Data excerpts

====

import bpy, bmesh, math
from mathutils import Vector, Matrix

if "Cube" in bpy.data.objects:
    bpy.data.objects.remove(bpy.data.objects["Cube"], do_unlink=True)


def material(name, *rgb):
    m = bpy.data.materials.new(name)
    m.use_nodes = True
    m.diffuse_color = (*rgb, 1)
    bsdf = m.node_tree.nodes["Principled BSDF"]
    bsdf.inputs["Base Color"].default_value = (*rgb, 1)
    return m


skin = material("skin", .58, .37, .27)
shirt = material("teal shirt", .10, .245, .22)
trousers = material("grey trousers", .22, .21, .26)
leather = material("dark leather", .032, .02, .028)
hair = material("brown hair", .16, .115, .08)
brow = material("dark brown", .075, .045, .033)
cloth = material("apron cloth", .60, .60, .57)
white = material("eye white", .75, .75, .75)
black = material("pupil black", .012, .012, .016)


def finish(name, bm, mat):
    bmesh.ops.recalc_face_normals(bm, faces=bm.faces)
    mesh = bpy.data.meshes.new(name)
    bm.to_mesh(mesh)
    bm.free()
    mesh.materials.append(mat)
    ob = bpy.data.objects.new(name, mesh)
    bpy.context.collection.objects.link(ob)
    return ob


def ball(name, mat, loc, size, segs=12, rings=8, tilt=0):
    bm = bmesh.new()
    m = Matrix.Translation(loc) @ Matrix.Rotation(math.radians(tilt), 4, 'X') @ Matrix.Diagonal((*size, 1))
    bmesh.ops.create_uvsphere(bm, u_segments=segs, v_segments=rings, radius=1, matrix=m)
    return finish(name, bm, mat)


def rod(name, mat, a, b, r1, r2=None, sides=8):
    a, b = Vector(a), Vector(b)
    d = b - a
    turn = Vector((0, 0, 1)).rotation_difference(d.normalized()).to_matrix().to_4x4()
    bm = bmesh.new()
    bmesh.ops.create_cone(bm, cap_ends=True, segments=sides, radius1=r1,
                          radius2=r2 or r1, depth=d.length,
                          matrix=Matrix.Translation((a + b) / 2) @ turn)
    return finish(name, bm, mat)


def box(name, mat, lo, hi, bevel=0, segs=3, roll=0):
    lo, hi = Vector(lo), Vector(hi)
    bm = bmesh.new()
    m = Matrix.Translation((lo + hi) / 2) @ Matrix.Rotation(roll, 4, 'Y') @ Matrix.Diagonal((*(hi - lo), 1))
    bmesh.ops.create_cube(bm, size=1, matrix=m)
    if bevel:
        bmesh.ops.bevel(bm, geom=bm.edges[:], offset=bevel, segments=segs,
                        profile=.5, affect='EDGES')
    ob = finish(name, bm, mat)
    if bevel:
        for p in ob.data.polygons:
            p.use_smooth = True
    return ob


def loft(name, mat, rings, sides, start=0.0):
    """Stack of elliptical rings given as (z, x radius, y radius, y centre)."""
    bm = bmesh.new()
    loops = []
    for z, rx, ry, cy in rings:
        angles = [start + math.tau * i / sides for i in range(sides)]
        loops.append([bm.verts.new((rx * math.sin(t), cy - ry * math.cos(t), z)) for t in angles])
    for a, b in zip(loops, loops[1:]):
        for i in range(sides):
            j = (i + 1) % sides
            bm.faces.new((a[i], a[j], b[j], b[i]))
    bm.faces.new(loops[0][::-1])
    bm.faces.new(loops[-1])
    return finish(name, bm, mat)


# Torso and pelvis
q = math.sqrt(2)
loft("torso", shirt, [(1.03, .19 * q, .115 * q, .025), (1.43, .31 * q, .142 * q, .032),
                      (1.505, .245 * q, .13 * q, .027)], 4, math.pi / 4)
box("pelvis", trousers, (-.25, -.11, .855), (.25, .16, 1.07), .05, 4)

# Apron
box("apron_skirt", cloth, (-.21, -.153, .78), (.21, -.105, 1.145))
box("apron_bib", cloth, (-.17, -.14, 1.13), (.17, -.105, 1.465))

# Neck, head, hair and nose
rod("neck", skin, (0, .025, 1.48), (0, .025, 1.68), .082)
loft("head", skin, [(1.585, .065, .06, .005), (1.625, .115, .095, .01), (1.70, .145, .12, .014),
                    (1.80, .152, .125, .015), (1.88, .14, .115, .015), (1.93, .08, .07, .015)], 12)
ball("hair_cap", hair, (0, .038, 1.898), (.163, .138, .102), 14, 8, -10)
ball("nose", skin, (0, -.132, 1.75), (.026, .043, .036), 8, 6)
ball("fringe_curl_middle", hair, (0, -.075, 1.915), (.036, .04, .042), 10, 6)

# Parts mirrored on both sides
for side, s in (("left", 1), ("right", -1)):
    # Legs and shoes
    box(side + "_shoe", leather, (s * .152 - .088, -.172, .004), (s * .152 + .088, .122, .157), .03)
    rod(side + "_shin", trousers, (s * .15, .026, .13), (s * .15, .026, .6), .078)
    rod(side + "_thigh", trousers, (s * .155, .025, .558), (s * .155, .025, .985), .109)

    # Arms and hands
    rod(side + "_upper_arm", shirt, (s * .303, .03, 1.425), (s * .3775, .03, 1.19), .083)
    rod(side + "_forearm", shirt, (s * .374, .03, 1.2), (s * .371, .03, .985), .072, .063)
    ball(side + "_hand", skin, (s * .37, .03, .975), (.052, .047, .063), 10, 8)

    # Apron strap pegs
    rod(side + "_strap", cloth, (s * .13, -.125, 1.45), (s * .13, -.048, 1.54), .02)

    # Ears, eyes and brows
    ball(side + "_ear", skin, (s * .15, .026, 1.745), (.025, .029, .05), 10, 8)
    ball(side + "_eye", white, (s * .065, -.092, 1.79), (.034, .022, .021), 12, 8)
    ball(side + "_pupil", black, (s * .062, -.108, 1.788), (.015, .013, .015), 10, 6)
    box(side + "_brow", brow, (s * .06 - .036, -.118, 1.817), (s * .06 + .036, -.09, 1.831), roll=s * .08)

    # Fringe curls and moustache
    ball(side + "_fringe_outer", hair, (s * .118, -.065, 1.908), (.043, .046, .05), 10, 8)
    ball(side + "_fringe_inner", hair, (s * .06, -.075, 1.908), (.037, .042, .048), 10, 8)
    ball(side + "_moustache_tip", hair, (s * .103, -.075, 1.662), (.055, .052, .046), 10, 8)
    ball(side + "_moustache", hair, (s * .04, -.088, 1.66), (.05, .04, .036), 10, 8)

====

_Work instruction_. Make an exact copy of the data above.

_Response below_.
import bpy, bmesh, math
from mathutils import Vector, Matrix

if "Cube" in bpy.data.objects:
    bpy.data.objects.remove(bpy.data.objects["Cube"], do_unlink=True)


def material(name, *rgb):
    m = bpy.data.materials.new(name)
    m.use_nodes = True
    m.diffuse_color = (*rgb, 1)
    bsdf = m.node_tree.nodes["Principled BSDF"]
    bsdf.inputs["Base Color"].default_value = (*rgb, 1)
    return m


skin = material("skin", .58, .37, .27)
shirt = material("teal shirt", .10, .245, .22)
trousers = material("grey trousers", .22, .21, .26)
leather = material("dark leather", .032, .02, .028)
hair = material("brown hair", .16, .115, .08)
brow = material("dark brown", .075, .045, .033)
cloth = material("apron cloth", .60, .60, .57)
white = material("eye white", .75, .75, .75)
black = material("pupil black", .012, .012, .016)


def finish(name, bm, mat):
    bmesh.ops.recalc_face_normals(bm, faces=bm.faces)
    mesh = bpy.data.meshes.new(name)
    bm.to_mesh(mesh)
    bm.free()
    mesh.materials.append(mat)
    ob = bpy.data.objects.new(name, mesh)
    bpy.context.collection.objects.link(ob)
    return ob


def ball(name, mat, loc, size, segs=12, rings=8, tilt=0):
    bm = bmesh.new()
    m = Matrix.Translation(loc) @ Matrix.Rotation(math.radians(tilt), 4, 'X') @ Matrix.Diagonal((*size, 1))
    bmesh.ops.create_uvsphere(bm, u_segments=segs, v_segments=rings, radius=1, matrix=m)
    return finish(name, bm, mat)


def rod(name, mat, a, b, r1, r2=None, sides=8):
    a, b = Vector(a), Vector(b)
    d = b - a
    turn = Vector((0, 0, 1)).rotation_difference(d.normalized()).to_matrix().to_4x4()
    bm = bmesh.new()
    bmesh.ops.create_cone(bm, cap_ends=True, segments=sides, radius1=r1,
                          radius2=r2 or r1, depth=d.length,
                          matrix=Matrix.Translation((a + b) / 2) @ turn)
    return finish(name, bm, mat)


def box(name, mat, lo, hi, bevel=0, segs=3, roll=0):
    lo, hi = Vector(lo), Vector(hi)
    bm = bmesh.new()
    m = Matrix.Translation((lo + hi) / 2) @ Matrix.Rotation(roll, 4, 'Y') @ Matrix.Diagonal((*(hi - lo), 1))
    bmesh.ops.create_cube(bm, size=1, matrix=m)
    if bevel:
        bmesh.ops.bevel(bm, geom=bm.edges[:], offset=bevel, segments=segs,
                        profile=.5, affect='EDGES')
    ob = finish(name, bm, mat)
    if bevel:
        for p in ob.data.polygons:
            p.use_smooth = True
    return ob


def loft(name, mat, rings, sides, start=0.0):
    """Stack of elliptical rings given as (z, x radius, y radius, y centre)."""
    bm = bmesh.new()
    loops = []
    for z, rx, ry, cy in rings:
        angles = [start + math.tau * i / sides for i in range(sides)]
        loops.append([bm.verts.new((rx * math.sin(t), cy - ry * math.cos(t), z)) for t in angles])
    for a, b in zip(loops, loops[1:]):
        for i in range(sides):
            j = (i + 1) % sides
            bm.faces.new((a[i], a[j], b[j], b[i]))
    bm.faces.new(loops[0][::-1])
    bm.faces.new(loops[-1])
    return finish(name, bm, mat)


# Torso and pelvis
q = math.sqrt(2)
loft("torso", shirt, [(1.03, .19 * q, .115 * q, .025), (1.43, .31 * q, .142 * q, .032),
                      (1.505, .245 * q, .13 * q, .027)], 4, math.pi / 4)
box("pelvis", trousers, (-.25, -.11, .855), (.25, .16, 1.07), .05, 4)

# Apron
box("apron_skirt", cloth, (-.21, -.153, .78), (.21, -.105, 1.145))
box("apron_bib", cloth, (-.17, -.14, 1.13), (.17, -.105, 1.465))

# Neck, head, hair and nose
rod("neck", skin, (0, .025, 1.48), (0, .025, 1.68), .082)
loft("head", skin, [(1.585, .065, .06, .005), (1.625, .115, .095, .01), (1.70, .145, .12, .014),
                    (1.80, .152, .125, .015), (1.88, .14, .115, .015), (1.93, .08, .07, .015)], 12)
ball("hair_cap", hair, (0, .038, 1.898), (.163, .138, .102), 14, 8, -10)
ball("nose", skin, (0, -.132, 1.75), (.026, .043, .036), 8, 6)
ball("fringe_curl_middle", hair, (0, -.075, 1.915), (.036, .04, .042), 10, 6)

# Parts mirrored on both sides
for side, s in (("left", 1), ("right", -1)):
    # Legs and shoes
    box(side + "_shoe", leather, (s * .152 - .088, -.172, .004), (s * .152 + .088, .122, .157), .03)
    rod(side + "_shin", trousers, (s * .15, .026, .13), (s * .15, .026, .6), .078)
    rod(side + "_thigh", trousers, (s * .155, .025, .558), (s * .155, .025, .985), .109)

    # Arms and hands
    rod(side + "_upper_arm", shirt, (s * .303, .03, 1.425), (s * .3775, .03, 1.19), .083)
    rod(side + "_forearm", shirt, (s * .374, .03, 1.2), (s * .371, .03, .985), .072, .063)
    ball(side + "_hand", skin, (s * .37, .03, .975), (.052, .047, .063), 10, 8)

    # Apron strap pegs
    rod(side + "_strap", cloth, (s * .13, -.125, 1.45), (s * .13, -.048, 1.54), .02)

    # Ears, eyes and brows
    ball(side + "_ear", skin, (s * .15, .026, 1.745), (.025, .029, .05), 10, 8)
    ball(side + "_eye", white, (s * .065, -.092, 1.79), (.034, .022, .021), 12, 8)
    ball(side + "_pupil", black, (s * .062, -.108, 1.788), (.015, .013, .015), 10, 6)
    box(side + "_brow", brow, (s * .06 - .036, -.118, 1.817), (s * .06 + .036, -.09, 1.831), roll=s * .08)

    # Fringe curls and moustache
    ball(side + "_fringe_outer", hair, (s * .118, -.065, 1.908), (.043, .046, .05), 10, 8)
    ball(side + "_fringe_inner", hair, (s * .06, -.075, 1.908), (.037, .042, .048), 10, 8)
    ball(side + "_moustache_tip", hair, (s * .103, -.075, 1.662), (.055, .052, .046), 10, 8)
    ball(side + "_moustache", hair, (s * .04, -.088, 1.66), (.05, .04, .036), 10, 8)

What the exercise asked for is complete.